Tom Cholmondeley: He died on August 17, 2016. file photo | nmg
Tom Cholmondeley: He died on August 17, 2016. file photo | nmg 

One of Kenya’s wealthiest and most controversial white families Thursday moved to court to compel a private hospital in which their only heir died while receiving treatment, to furnish them with medical records of the deceased.

Hugh George Cholmondeley, the 5th Lord Delamere, sued MP Shah Hospital and its Social Service league for refusing to provide the family with hospital records of Thomas Patrick Gilbert Cholmondeley.

Tom died on August 17, 2016 while recuperating in the Intensive Care Unit of the said hospital after undergoing an all hip replacement surgery.

However, nearly a year after, the family has been unable to obtain his death certificate, a factor which is putting the expansive Delamere beef and dairy farms in which he was a finance director at risk of intermeddling on matters administration.

Tom’s medical records have never been released and postmortem report was inconclusive and this has made it impossible for his family to get a death certificate.

According to Tom’s father, the inability to get a death certificate continues to cause the family psychological torture.

“The direct consequence of the hospital’s unlawful action is that no letters of administration can be taken out in respect of the deceased for purposes of administering the said estate in accordance with the law and the wishes of my son,” he said.

The family claimed it has several times asked the hospital to share the hospital records to no avail.

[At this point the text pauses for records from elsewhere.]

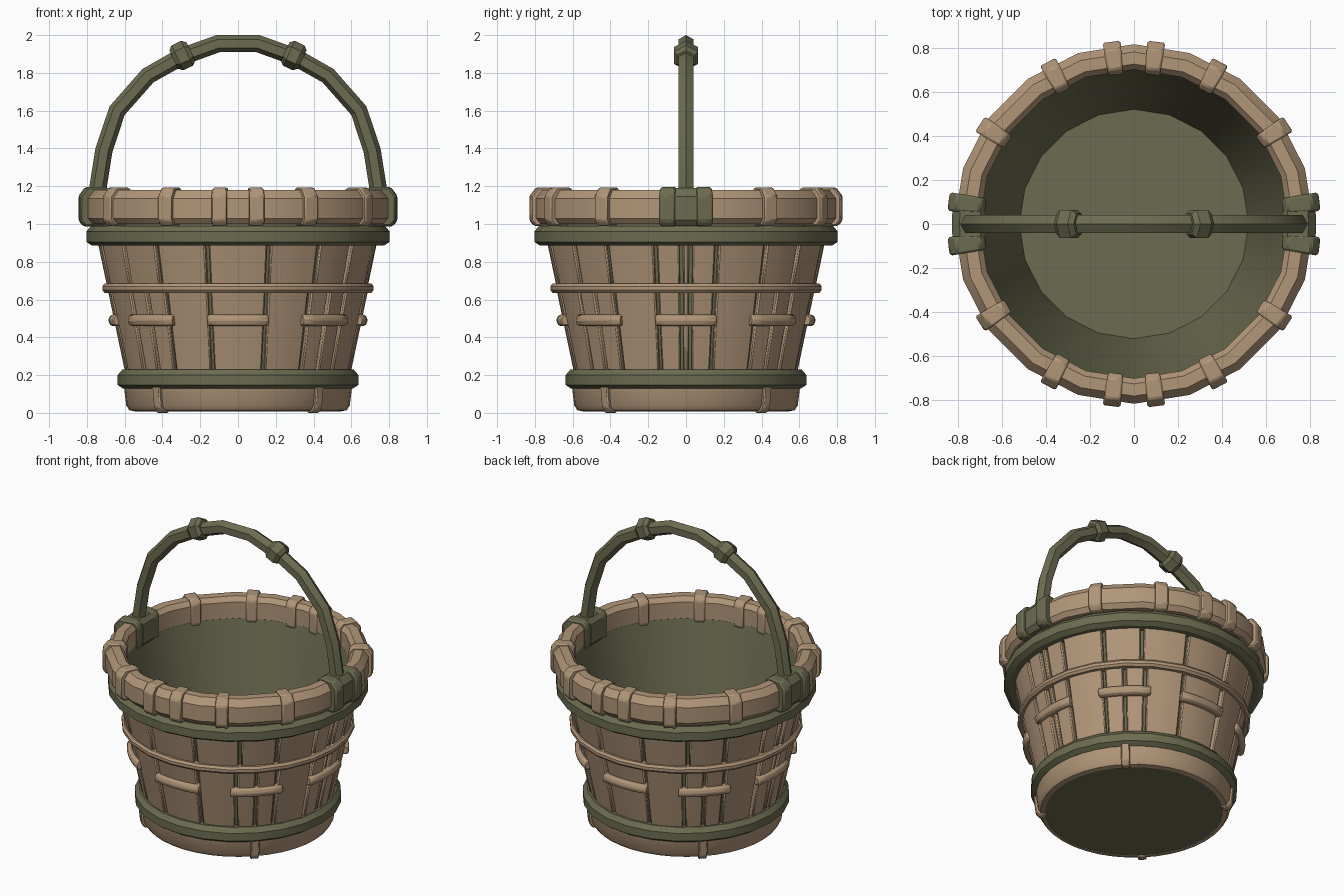
import bpy, bmesh, math, random
from mathutils import Vector

random.seed(4)
if "Cube" in bpy.data.objects:
    bpy.data.objects.remove(bpy.data.objects["Cube"], do_unlink=True)


def material(name, rgb):
    m = bpy.data.materials.new(name)
    m.use_nodes = True
    m.diffuse_color = (*rgb, 1)
    m.node_tree.nodes["Principled BSDF"].inputs["Base Color"].default_value = (*rgb, 1)
    return m


WOOD = material("tan wood", (0.44, 0.305, 0.19))
GREEN = material("olive green", (0.15, 0.15, 0.082))


def finish(name, bm, mat, bevel=0, angle=30):
    bmesh.ops.remove_doubles(bm, verts=bm.verts, dist=1e-5)
    bmesh.ops.recalc_face_normals(bm, faces=bm.faces)
    mesh = bpy.data.meshes.new(name)
    bm.to_mesh(mesh)
    bm.free()
    mesh.materials.append(mat)
    ob = bpy.data.objects.new(name, mesh)
    bpy.context.collection.objects.link(ob)
    if bevel:
        b = ob.modifiers.new("soft edges", "BEVEL")
        b.width, b.segments, b.limit_method = bevel, 1, "ANGLE"
    bpy.ops.object.select_all(action="DESELECT")
    ob.select_set(True)
    bpy.context.view_layer.objects.active = ob
    bpy.ops.object.shade_smooth_by_angle(angle=math.radians(angle))
    return ob


def skin(bm, rows, loop):
    """Join rows of points with quads; cap both ends unless the rows loop."""
    vs = [[bm.verts.new(p) for p in row] for row in rows]
    n = len(vs[0])
    for i in range(len(vs) if loop else len(vs) - 1):
        a, b = vs[i], vs[(i + 1) % len(vs)]
        for j in range(n):
            k = (j + 1) % n
            bm.faces.new((a[j], a[k], b[k], b[j]))
    if not loop:
        bm.faces.new(vs[0])
        bm.faces.new(vs[-1])


def sweep(name, profile, mat, start=0, end=360, steps=20, bevel=0):
    """Turn an (r, z) profile about z; angles run from the front towards +x."""
    full = end - start == 360
    rows = []
    for i in range(steps if full else steps + 1):
        a = math.radians(start + (end - start) * i / steps)
        rows.append([(r * math.sin(a), -r * math.cos(a), z) for r, z in profile])
    bm = bmesh.new()
    skin(bm, rows, full)
    return finish(name, bm, mat, bevel)


def wall(z):
    """Outer radius of the tapering side at a height."""
    return 0.55 + 0.21 * z


def mirrored(angles):
    return [b for a in angles for b in (a, 180 - a, 180 + a, 360 - a)]


# Green inner tub with floor and underside
sweep("inner_tub", [(0, 0.012), (0.555, 0.012), (0.555, 0.13), (wall(0.9) - 0.022, 0.9),
                    (0.745, 1.05), (0.705, 1.06), (0.52, 0.18), (0, 0.18)], GREEN)

# Wooden base and its corner clips
sweep("base", [(0.545, 0.008), (0.575, 0.014), (0.592, 0.04), (0.605, 0.15), (0.54, 0.15)], WOOD, steps=40)
for a in mirrored([45]):
    sweep("base_clip", [(0.54, 0), (0.585, 0), (0.608, 0.03), (0.62, 0.15), (0.54, 0.15)],
          WOOD, a - 2.5, a + 2.5, 1, 0.006)


# Staves, with narrower ones in the lower row
def staves(name, quarter, low, high):
    bounds = sorted(mirrored(quarter))
    for a, b in zip(bounds, bounds[1:] + [bounds[0] + 360]):
        t = random.uniform(-0.007, 0.005)
        gap = 0.8
        sweep(name, [(wall(low) - 0.04, low), (wall(low) + t, low),
                     (wall(high) + t, high), (wall(high) - 0.04, high)],
              WOOD, a + gap, b - gap, max(1, round((b - a) / 7)), 0.007)


staves("upper_stave", [13, 36, 55, 77, 88], 0.66, 0.92)
staves("lower_stave", [13, 34, 45, 56, 77, 88], 0.18, 0.66)


# Thin wooden hoop and short cross bars
def ridge(z, half, out):
    r = wall(z)
    return [(r - 0.03, z - half), (r + out * 0.6, z - half), (r + out, z - half * 0.4),
            (r + out, z + half * 0.4), (r + out * 0.6, z + half), (r - 0.03, z + half)]


sweep("middle_hoop", ridge(0.66, 0.024, 0.03), WOOD, steps=24)
for i in range(8):
    sweep("cross_bar", ridge(0.49, 0.03, 0.032), WOOD, i * 45 - 14, i * 45 + 14, 4, 0.008)


# Green hoops
def hoop(name, z0, z1, r):
    sweep(name, [(r - 0.09, z0), (r - 0.03, z0), (r, z0 + 0.02), (r, z1 - 0.03),
                 (r - 0.025, z1), (r - 0.09, z1)], GREEN, steps=24)


hoop("upper_hoop", 0.885, 0.99, 0.803)
hoop("lower_hoop", 0.128, 0.23, 0.637)


# Rim, its wooden clamps and the green handle brackets
def rim_profile(grow, inner=0.70, outer=0.815):
    i, o, lo, hi = inner - grow, outer + grow, 1.0 - grow * 0.6, 1.18 + grow * 0.7
    return [(i + 0.03, lo), (i, lo + 0.04), (i, hi - 0.03), (i + 0.025, hi), (o - 0.035, hi),
            (o, hi - 0.045), (o, lo + 0.03), (o - 0.025, lo)]


sweep("rim", rim_profile(0), WOOD)
for a in mirrored([7, 28, 57]):
    sweep("rim_clamp", rim_profile(0.018), WOOD, a - 2.8, a + 2.8, 1, 0.008)
for side in (90, 270):
    sweep("bracket_middle", rim_profile(0.016, 0.69, 0.81), GREEN, side - 5, side + 5, 2)
    for s in (-1, 1):
        a, b = sorted((side + s * 4, side + s * 9.8))
        sweep("bracket_wing", rim_profile(0.022, 0.70, 0.825), GREEN, a, b, 2, 0.01)


# Arched handle with two knots
def tube(name, path, sizes, angle=20):
    rows = []
    for i, (x, z) in enumerate(path):
        p, q = path[max(i - 1, 0)], path[min(i + 1, len(path) - 1)]
        t = Vector((q[0] - p[0], 0, q[1] - p[1])).normalized()
        out = Vector((-t.z, 0, t.x))
        rows.append([Vector((x, 0, z)) + sizes[i] * (out * math.cos(k * math.pi / 3)
                     + Vector((0, math.sin(k * math.pi / 3), 0))) for k in range(6)])
    bm = bmesh.new()
    skin(bm, rows, False)
    return finish(name, bm, GREEN, 0, angle)


half = [(0.755, 1.08), (0.74, 1.2), (0.71, 1.39), (0.64, 1.6), (0.477, 1.785),
        (0.30, 1.885), (0.105, 1.955)]
arch = half + [(-x, z) for x, z in reversed(half)]
tube("handle", arch, [0.046] * len(arch))
for s in (-1, 1):
    along = Vector((s * 0.9, -0.43))
    centre = Vector((s * 0.295, 1.892))
    path = [tuple(centre + along * d) for d in (-0.05, -0.028, 0.028, 0.05)]
    tube("handle_knot", path, [0.054, 0.073, 0.073, 0.054])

“Unless this matter is certified as urgent and heard on a priority basis, the deceased’s estate will suffer irreparable loss as it will be exposed to intermeddling acts and will consequently waste away,” said Mr Antony Njogu the family’s lawyer.

Tom got a fracture at the neck of his thigh bone on the right limb in March 2015 while on holiday in Thailand. He underwent a successful surgery there.

He accidentally fell, eleven months after that surgery.

In 2005, Tom was arrested and charged with murdering Samson Ole Sisina who had been working as an undercover wildlife ranger on his estate. But Tom claimed he thought the man was an armed robber and the prosecution dropped the case for lack of evidence.

He was cleared of murder in April 2009 but found guilty of manslaughter and sentenced to eight months in prison. He was released in October 2009.

His father now wants the court to issue a declaration that the hospital has violated their rights and wants related damages.